#### Stored data

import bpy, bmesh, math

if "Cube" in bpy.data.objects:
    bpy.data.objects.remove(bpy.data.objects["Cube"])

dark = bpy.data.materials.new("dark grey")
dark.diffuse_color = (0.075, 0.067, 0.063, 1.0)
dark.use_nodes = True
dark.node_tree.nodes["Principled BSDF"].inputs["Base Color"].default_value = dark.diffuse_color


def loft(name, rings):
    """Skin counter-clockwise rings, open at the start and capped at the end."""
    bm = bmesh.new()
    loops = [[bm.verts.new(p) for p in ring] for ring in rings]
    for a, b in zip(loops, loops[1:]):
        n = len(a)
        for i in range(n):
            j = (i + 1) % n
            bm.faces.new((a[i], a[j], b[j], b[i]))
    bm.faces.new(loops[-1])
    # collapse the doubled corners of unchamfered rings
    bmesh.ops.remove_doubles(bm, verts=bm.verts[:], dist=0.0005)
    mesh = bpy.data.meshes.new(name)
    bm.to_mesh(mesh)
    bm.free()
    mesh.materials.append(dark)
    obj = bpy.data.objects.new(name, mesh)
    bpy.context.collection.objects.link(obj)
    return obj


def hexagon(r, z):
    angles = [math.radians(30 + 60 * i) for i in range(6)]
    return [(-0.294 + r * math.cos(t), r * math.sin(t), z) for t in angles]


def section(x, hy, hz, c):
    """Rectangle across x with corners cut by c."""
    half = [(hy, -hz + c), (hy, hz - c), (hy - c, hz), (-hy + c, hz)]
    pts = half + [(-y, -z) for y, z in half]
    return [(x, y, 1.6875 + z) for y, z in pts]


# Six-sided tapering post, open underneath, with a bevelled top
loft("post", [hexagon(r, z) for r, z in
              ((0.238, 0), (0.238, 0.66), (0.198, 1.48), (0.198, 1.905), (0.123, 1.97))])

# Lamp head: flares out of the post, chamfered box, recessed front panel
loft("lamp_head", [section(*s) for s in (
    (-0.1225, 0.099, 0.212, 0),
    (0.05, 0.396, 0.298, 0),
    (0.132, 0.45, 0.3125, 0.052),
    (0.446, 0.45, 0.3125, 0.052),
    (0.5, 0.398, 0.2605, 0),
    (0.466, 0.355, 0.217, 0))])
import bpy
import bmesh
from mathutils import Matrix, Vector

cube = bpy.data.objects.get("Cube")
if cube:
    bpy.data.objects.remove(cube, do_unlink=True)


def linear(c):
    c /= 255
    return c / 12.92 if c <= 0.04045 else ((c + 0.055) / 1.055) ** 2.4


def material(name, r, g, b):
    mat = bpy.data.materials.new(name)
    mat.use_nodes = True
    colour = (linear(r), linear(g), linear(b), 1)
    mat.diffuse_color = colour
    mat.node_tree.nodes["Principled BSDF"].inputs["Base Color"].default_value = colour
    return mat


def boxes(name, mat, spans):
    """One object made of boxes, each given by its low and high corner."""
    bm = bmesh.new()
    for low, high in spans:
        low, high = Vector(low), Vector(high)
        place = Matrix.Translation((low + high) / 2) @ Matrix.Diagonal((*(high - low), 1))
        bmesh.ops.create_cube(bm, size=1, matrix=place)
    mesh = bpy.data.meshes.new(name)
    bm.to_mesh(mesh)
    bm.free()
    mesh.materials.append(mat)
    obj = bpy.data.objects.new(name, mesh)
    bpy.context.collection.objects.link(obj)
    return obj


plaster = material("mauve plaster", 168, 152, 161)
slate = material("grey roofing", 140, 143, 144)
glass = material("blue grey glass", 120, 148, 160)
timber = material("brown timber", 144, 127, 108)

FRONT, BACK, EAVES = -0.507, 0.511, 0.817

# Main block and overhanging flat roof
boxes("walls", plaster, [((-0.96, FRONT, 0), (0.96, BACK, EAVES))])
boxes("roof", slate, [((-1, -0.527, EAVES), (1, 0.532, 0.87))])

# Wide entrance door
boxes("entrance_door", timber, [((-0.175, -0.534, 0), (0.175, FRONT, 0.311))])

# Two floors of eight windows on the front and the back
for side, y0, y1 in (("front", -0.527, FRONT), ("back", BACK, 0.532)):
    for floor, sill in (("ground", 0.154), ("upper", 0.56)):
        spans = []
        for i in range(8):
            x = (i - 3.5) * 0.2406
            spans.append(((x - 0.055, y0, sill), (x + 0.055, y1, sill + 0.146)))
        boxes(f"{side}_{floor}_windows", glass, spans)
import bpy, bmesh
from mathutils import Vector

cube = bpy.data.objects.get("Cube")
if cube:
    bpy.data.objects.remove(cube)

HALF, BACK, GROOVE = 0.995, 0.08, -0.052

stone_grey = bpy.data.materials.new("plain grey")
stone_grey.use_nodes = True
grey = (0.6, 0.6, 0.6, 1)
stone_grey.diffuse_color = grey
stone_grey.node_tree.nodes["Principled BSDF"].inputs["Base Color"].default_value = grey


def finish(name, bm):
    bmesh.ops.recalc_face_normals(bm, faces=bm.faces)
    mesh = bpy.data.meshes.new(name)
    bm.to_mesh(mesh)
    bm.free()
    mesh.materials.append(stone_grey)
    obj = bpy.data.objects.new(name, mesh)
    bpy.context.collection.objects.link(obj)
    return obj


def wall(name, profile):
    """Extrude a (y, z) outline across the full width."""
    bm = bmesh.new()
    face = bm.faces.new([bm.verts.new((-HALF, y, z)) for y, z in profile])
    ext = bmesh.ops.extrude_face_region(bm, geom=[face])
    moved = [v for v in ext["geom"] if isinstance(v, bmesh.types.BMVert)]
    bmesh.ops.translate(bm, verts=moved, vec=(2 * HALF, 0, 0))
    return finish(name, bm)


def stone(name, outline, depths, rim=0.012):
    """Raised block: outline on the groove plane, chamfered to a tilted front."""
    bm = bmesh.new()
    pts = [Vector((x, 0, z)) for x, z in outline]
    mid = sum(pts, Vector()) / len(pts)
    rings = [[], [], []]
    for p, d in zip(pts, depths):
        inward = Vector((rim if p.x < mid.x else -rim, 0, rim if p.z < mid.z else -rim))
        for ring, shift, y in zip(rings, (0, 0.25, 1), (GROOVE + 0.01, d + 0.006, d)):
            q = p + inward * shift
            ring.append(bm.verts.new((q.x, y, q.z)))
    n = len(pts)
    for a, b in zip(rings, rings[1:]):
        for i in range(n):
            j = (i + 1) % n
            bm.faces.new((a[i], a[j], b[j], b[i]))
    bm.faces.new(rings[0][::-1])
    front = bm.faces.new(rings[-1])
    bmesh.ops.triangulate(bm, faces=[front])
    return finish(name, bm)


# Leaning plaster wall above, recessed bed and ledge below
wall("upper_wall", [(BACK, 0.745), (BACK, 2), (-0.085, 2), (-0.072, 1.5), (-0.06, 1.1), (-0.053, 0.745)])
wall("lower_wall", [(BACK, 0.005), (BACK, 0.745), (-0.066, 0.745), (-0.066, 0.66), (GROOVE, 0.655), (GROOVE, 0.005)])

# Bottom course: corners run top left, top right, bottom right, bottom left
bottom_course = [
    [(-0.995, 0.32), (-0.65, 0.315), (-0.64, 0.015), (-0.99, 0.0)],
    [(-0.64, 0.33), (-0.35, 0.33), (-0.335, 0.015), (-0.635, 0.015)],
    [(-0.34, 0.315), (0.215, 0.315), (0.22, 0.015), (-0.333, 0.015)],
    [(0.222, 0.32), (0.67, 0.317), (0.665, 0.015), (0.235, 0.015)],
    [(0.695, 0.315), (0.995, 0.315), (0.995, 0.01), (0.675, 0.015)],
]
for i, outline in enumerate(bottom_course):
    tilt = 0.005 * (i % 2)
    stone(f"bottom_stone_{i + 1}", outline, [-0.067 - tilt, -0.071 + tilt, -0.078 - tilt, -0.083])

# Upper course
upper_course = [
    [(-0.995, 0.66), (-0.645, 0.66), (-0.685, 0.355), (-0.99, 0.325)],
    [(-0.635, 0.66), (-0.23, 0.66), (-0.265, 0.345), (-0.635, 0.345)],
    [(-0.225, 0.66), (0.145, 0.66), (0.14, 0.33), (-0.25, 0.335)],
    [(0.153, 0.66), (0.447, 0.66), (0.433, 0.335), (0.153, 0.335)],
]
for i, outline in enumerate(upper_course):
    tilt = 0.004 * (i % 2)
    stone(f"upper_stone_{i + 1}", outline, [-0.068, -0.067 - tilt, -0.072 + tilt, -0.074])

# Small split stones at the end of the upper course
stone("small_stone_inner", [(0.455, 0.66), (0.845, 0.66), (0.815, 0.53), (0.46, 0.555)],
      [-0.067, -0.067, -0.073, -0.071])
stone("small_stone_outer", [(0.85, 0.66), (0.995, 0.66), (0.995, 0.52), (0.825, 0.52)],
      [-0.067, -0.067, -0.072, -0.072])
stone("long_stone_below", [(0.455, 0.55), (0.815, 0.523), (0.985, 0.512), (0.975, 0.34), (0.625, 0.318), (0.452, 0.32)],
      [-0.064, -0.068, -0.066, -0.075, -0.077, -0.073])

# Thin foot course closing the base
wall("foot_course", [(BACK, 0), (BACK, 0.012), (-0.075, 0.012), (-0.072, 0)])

#### Exercise
Given the records above, reproduce precisely and only the lines between the line holding "1.905), (0.123, 1.97))])" and the line holding "bmesh.ops.create_cube(bm, size=1, matrix=place)", inclusive.

#### Answer area
              ((0.238, 0), (0.238, 0.66), (0.198, 1.48), (0.198, 1.905), (0.123, 1.97))])

# Lamp head: flares out of the post, chamfered box, recessed front panel
loft("lamp_head", [section(*s) for s in (
    (-0.1225, 0.099, 0.212, 0),
    (0.05, 0.396, 0.298, 0),
    (0.132, 0.45, 0.3125, 0.052),
    (0.446, 0.45, 0.3125, 0.052),
    (0.5, 0.398, 0.2605, 0),
    (0.466, 0.355, 0.217, 0))])
import bpy
import bmesh
from mathutils import Matrix, Vector

cube = bpy.data.objects.get("Cube")
if cube:
    bpy.data.objects.remove(cube, do_unlink=True)


def linear(c):
    c /= 255
    return c / 12.92 if c <= 0.04045 else ((c + 0.055) / 1.055) ** 2.4


def material(name, r, g, b):
    mat = bpy.data.materials.new(name)
    mat.use_nodes = True
    colour = (linear(r), linear(g), linear(b), 1)
    mat.diffuse_color = colour
    mat.node_tree.nodes["Principled BSDF"].inputs["Base Color"].default_value = colour
    return mat


def boxes(name, mat, spans):
    """One object made of boxes, each given by its low and high corner."""
    bm = bmesh.new()
    for low, high in spans:
        low, high = Vector(low), Vector(high)
        place = Matrix.Translation((low + high) / 2) @ Matrix.Diagonal((*(high - low), 1))
        bmesh.ops.create_cube(bm, size=1, matrix=place)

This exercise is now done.